WC generally applauds any news story that highlights the plight of birds. But an article is more helpful if it can get the facts straight. An article that gets details wrong hurts the case an author is trying to make.
Dave Taft’s recent article on American Kestrels is a case in point. Taft points out that Kestrels are in a serious, steady decline. But he weakens his own argument by some egregious errors. Those include:
- Calling American Kestrels “hawks.” They aren’t hawks; they are falcons. Both falcons and hawks are raptors, but falcons are more closely related to parrots than they are to hawks. Since at least 1983, the confusion about European Kestrels, commonly called the Sparrowhawk, and American Kestrels, a falcon, has been sorted out. American Kestrels are about as closely related to hawks as humans are to marmosets; not very close at all. Taft’s repeatedly calling Kestrels hawks is a careless mistake that undermines his point.

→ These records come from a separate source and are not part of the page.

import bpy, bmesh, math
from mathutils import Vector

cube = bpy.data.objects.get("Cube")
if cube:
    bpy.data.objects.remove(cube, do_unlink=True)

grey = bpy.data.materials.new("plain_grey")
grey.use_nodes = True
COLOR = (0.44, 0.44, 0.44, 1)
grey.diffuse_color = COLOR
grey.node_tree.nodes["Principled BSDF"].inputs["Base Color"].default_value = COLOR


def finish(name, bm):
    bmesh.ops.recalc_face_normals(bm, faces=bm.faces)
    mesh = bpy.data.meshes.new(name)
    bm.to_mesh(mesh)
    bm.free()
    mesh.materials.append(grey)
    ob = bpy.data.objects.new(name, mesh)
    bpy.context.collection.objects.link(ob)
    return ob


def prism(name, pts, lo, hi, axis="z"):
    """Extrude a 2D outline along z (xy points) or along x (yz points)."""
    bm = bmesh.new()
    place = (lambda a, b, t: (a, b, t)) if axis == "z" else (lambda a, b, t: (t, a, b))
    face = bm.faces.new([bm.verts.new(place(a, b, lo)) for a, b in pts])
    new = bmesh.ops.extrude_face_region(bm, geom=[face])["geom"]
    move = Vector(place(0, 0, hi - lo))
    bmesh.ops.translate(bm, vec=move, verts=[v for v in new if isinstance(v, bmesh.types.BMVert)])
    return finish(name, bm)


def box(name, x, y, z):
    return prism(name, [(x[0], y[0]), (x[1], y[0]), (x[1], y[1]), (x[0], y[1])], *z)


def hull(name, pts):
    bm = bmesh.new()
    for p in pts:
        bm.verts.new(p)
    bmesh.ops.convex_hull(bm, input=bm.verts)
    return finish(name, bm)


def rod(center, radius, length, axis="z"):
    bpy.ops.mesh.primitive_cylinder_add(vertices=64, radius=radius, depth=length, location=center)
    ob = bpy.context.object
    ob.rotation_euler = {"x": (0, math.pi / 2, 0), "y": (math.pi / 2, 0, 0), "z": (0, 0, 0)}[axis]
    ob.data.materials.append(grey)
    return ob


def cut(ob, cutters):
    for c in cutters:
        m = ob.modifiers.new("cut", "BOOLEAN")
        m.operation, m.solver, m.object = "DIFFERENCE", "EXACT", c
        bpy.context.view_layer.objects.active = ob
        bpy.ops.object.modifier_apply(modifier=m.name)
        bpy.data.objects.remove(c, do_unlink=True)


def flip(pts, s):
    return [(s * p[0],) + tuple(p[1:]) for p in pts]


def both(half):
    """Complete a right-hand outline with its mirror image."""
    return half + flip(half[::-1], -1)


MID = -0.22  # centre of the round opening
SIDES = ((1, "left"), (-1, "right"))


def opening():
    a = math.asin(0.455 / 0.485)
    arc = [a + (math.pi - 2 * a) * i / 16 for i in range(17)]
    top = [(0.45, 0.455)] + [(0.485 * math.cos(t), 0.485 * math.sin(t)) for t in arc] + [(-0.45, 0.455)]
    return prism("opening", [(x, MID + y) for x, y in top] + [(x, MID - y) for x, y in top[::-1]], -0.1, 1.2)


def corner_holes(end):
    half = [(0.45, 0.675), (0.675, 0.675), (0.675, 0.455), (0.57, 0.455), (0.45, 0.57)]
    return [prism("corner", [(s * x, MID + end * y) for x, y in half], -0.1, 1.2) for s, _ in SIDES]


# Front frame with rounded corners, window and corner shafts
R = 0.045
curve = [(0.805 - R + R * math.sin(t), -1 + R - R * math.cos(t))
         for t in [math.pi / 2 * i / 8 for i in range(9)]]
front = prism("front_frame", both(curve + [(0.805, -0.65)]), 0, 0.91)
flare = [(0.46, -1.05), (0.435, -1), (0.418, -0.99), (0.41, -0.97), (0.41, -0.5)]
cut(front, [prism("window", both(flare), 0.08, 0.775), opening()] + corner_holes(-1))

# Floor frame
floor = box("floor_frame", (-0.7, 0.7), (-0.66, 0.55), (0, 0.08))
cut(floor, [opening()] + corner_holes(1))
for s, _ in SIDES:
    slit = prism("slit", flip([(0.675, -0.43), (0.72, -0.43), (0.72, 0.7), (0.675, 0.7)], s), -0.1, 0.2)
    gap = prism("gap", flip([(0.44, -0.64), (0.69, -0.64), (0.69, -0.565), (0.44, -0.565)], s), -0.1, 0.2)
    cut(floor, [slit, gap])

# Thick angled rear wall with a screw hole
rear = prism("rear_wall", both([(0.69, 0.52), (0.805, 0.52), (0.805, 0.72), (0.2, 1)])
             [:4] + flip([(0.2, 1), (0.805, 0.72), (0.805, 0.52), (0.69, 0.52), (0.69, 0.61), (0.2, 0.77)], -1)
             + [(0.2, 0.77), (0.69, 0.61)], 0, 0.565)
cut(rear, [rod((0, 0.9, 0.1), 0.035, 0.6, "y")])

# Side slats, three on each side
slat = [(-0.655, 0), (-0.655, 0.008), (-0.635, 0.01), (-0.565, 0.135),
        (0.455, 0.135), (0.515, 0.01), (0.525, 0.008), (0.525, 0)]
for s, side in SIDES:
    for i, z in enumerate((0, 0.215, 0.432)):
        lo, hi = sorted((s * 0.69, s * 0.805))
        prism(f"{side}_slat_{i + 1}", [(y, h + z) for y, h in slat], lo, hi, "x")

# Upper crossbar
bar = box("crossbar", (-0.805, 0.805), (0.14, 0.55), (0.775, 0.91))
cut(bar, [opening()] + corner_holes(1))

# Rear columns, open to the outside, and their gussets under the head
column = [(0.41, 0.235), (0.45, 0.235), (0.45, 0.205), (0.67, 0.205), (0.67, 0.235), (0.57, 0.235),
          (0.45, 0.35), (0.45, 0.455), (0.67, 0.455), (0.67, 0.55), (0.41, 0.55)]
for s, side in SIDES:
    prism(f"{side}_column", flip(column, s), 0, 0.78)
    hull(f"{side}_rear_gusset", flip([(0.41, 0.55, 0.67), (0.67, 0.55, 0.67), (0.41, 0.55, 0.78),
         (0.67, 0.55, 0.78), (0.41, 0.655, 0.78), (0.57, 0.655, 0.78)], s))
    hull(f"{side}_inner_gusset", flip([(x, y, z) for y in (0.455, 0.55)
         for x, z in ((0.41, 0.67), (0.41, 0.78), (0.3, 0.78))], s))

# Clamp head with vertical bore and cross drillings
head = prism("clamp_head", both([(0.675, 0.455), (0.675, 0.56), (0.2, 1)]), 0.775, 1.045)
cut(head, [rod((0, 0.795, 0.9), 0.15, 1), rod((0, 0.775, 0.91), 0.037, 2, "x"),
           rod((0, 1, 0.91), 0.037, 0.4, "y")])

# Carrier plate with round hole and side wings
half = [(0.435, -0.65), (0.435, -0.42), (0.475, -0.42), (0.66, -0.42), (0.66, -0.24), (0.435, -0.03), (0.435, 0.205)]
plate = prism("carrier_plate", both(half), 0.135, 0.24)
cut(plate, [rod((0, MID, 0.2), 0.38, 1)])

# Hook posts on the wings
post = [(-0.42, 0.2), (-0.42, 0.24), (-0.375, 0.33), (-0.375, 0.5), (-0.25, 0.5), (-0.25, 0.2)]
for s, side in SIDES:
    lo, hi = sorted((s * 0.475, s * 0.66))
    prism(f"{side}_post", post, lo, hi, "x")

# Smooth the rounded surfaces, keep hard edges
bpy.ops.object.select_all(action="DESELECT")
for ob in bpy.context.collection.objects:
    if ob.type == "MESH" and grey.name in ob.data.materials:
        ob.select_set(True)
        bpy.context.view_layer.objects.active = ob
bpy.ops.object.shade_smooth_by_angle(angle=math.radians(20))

- Describing the range of American Kestrels as extending to the “Alaskan Panhandle” is a double mistake. WC has watched kestrels on the Canning River in the Brooks Range, in Nome, in King Salmon and, of course, in Fairbanks, where WC and Mrs. WC hosted a kestrel family in their yard. Ironically, American Kestrels are comparatively uncommon in southeast Alaska. Kestrels prefer open, grassy areas to hunt. There’s not a lot of that habitat in southeast Alaska. Even a glance at a range maps in any bird guide would have shown Mr. Taft his mistake. Again, Mr. Taft’s sloppy research undermines his important key point.
- Calling American Kestrels “a killer on the wing” doesn’t help, either. Unlike, say, humans, kestrels don’t kill for fun or “recreation.” They hunt and kill to eat and to feed their kids. Evolution has designed them to do that as efficiently as possible. Calling them “killers” is an anthropomorphic distortion.
- And then there is Mr. Taft’s “Alaskan Panhandle”. WC won’t speak for his Alaska readers, but this is a fingernails-on-a-chalkboard kind of issue for him. Is it the Idahoan Panhandle? The Texan Panhandle? The Oklahoman Panhandle. Nope. And it’s not the Alaskan Panhandle, either. Even the term “Panhandle” isn’t used by Alaskans to refer to the southeastern part of the state.
Both breeding bird surveys and citizen science like Christmas Bird Counts strongly support a long, gradual decline in American Kestrel populations. In some regions, the cause is known. For example, the logging of essentially all mature southern pine in the southeast United States has cost Kestrels that nesting cavities they need. In most regions, though, the cause is unknown. There has certainly been a decline in population levels in Interior Alaska.
Maybe WC is being obsessive here. But also maybe not. And there is no question kestrels are in decline.